The storyline centers on a mother (Katherine) who is an over-worked, stressed-out wedding planner, and her teenage daughter (Ellie), who mysteriously and magically swap bodies the day before the mother is to be married in a wedding she happens to be planning for herself. The swap occurs when a magical hourglass is broken during an argument between Katherine and Ellie. Until the twin to the broken magical hourglass can be found and the swap undone, the mother and daughter are forced to act like each other, resulting in endless awkwardness and hilarity.

With less than 24 hours to get back to normal, the action has pressing urgency.

Sarah Kissinger plays Katherine and Sasha Stolasz is the daughter Ellie. Other leads include Ian Cash as Ellie’s heartthrob Adam, Ashton King as the step-father-to-be Mike, and Lauren Taylor as Ellie’s younger brother Fletcher.

There will be four performances of the music in all, with three evening performances which begin at 7 p.m. on November 14, 15, and 16. A Sunday matinee will take place November 17 at 2 p.m.

Sisters High presents musicals every other year.

Johnson says it picked the play for its comedy, fantastic music, and tear-jerking lyrics. “Students and parents alike will be able to relate to the themes in the storyline,” he said. “It’s fun but also touching to the heart.”

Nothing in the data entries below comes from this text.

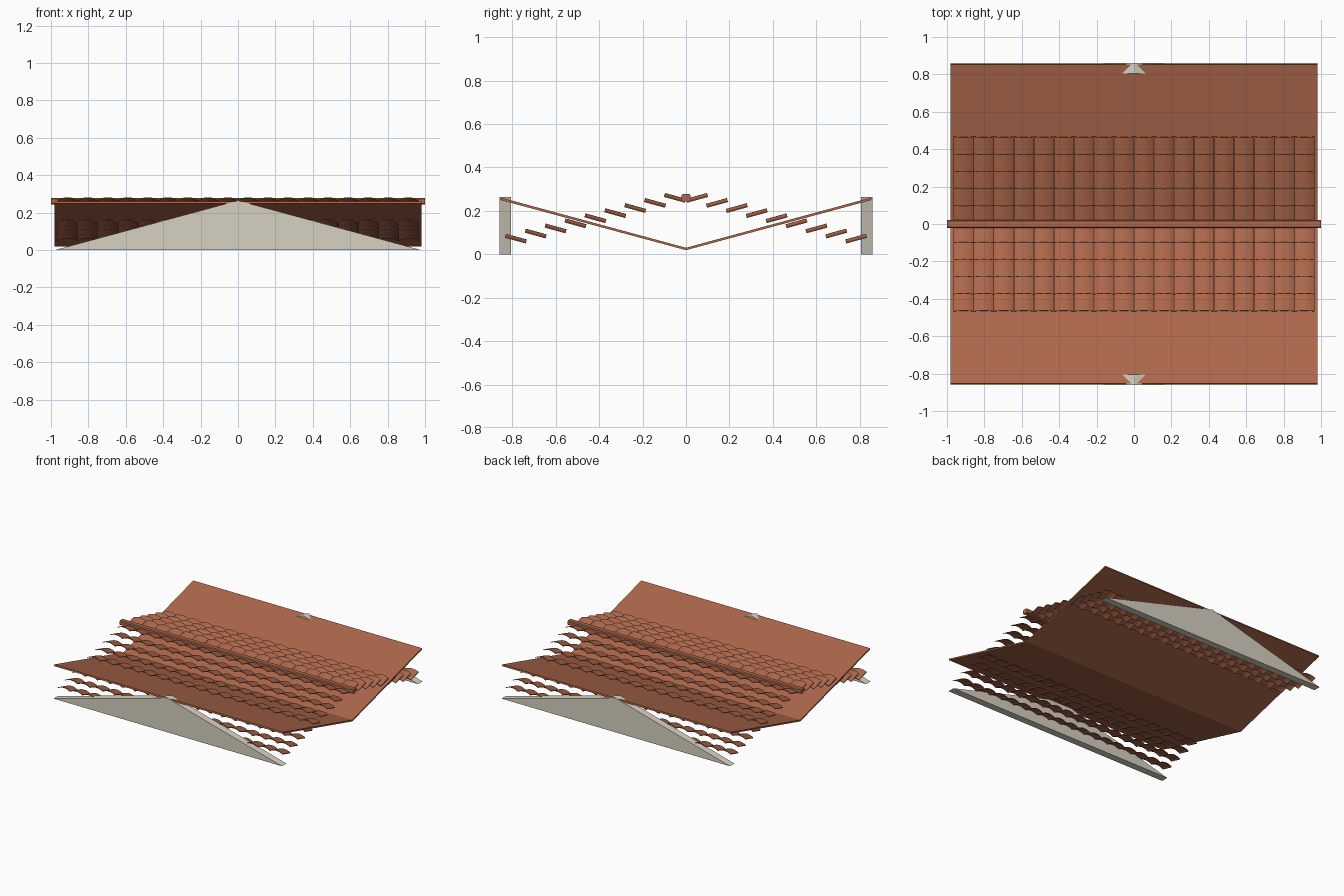
import bpy, bmesh, math
from mathutils import Vector

cube = bpy.data.objects.get("Cube")
if cube:
    bpy.data.objects.remove(cube, do_unlink=True)


def material(name, rgb):
    m = bpy.data.materials.new(name)
    m.use_nodes = True
    m.diffuse_color = (*rgb, 1)
    m.node_tree.nodes["Principled BSDF"].inputs["Base Color"].default_value = (*rgb, 1)
    return m


terracotta = material("terracotta", (0.43, 0.14, 0.072))
plaster = material("pale plaster", (0.68, 0.64, 0.54))


def prism(bm, profile, offset):
    """Closed profile of 3D points swept along an offset vector."""
    a = [bm.verts.new(p) for p in profile]
    b = [bm.verts.new(Vector(p) + Vector(offset)) for p in profile]
    n = len(a)
    bm.faces.new(a)
    bm.faces.new(b[::-1])
    for i in range(n):
        j = (i + 1) % n
        bm.faces.new((a[i], b[i], b[j], a[j]))


def finish(bm, name, mat):
    bmesh.ops.recalc_face_normals(bm, faces=bm.faces)
    me = bpy.data.meshes.new(name)
    bm.to_mesh(me)
    bm.free()
    ob = bpy.data.objects.new(name, me)
    me.materials.append(mat)
    bpy.context.collection.objects.link(ob)
    return ob


HALF_X = 0.98
PITCH = math.atan2(0.235, 0.855)
COLS, ROWS, TILE_W = 18, 9, 0.1072

for side, label in ((-1, "front"), (1, "back")):
    # Sloping roof slab, rising outward from the centre valley
    bm = bmesh.new()
    slab = [(0, 0.019), (0.855, 0.25), (0.852, 0.261), (0, 0.03)]
    prism(bm, [(-HALF_X, side * y, z) for y, z in slab], (2 * HALF_X, 0, 0))
    finish(bm, label + "_roof_slab", terracotta)

    # Triangular gable wall
    bm = bmesh.new()
    y = side * 0.805
    prism(bm, [(-HALF_X, y, 0), (HALF_X, y, 0), (0, y, 0.265)], (0, side * 0.055, 0))
    finish(bm, label + "_gable", plaster)

    # Rows of arched tiles stepping down from the ridge
    bm = bmesh.new()
    along = Vector((0, side * math.cos(PITCH), math.sin(PITCH)))
    up = Vector((0, -side * math.sin(PITCH), math.cos(PITCH)))
    length, segs, rise, thick = 0.1, 8, 0.014, 0.005
    for r in range(ROWS):
        centre = Vector((0, side * (0.051 + 0.0916 * r), 0.26 - 0.0235 * r))
        start = centre - along * length / 2 - up * (rise + thick) / 2
        for c in range(COLS):
            cx = (c - (COLS - 1) / 2) * TILE_W
            under = []
            for i in range(segs + 1):
                t = 2 * i / segs - 1
                x = Vector((cx + t * TILE_W * 0.495, 0, 0))
                under.append(start + x + up * rise * (1 - t * t))
            over = [p + up * thick for p in reversed(under)]
            prism(bm, under + over, along * length)
    tiles = finish(bm, label + "_tiles", terracotta)
    for p in tiles.data.polygons:
        p.use_smooth = True
    bpy.ops.object.select_all(action="DESELECT")
    tiles.select_set(True)
    bpy.context.view_layer.objects.active = tiles
    bpy.ops.object.shade_smooth_by_angle(angle=math.radians(30))

# Ridge beam with chamfered edges
bm = bmesh.new()
w, h, c = 0.021, 0.0175, 0.006
ring = [(-w, c - h), (c - w, -h), (w - c, -h), (w, c - h),
        (w, h - c), (w - c, h), (c - w, h), (-w, h - c)]
prism(bm, [(-1, y, 0.261 + z) for y, z in ring], (2, 0, 0))
finish(bm, "ridge_beam", terracotta)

“We want to make sure everyone in the community has an opportunity to enjoy this production,” said Johnson. “It is certainly open to all ages.”

He also deeply encourages people to come in support of the effort the kids have put in to prepare for the performance.

“Everyone, from the actors to the band members, to the artists and the backstage helpers have worked so hard to make this happen, so I sincerely hope people will come out to support them and enjoy the show.”

Tickets are $12 for adults and $8 for students. Children under 5 are free. Ticket sales help cover the cost of rights to the scripts and other costs associated with making the production possible.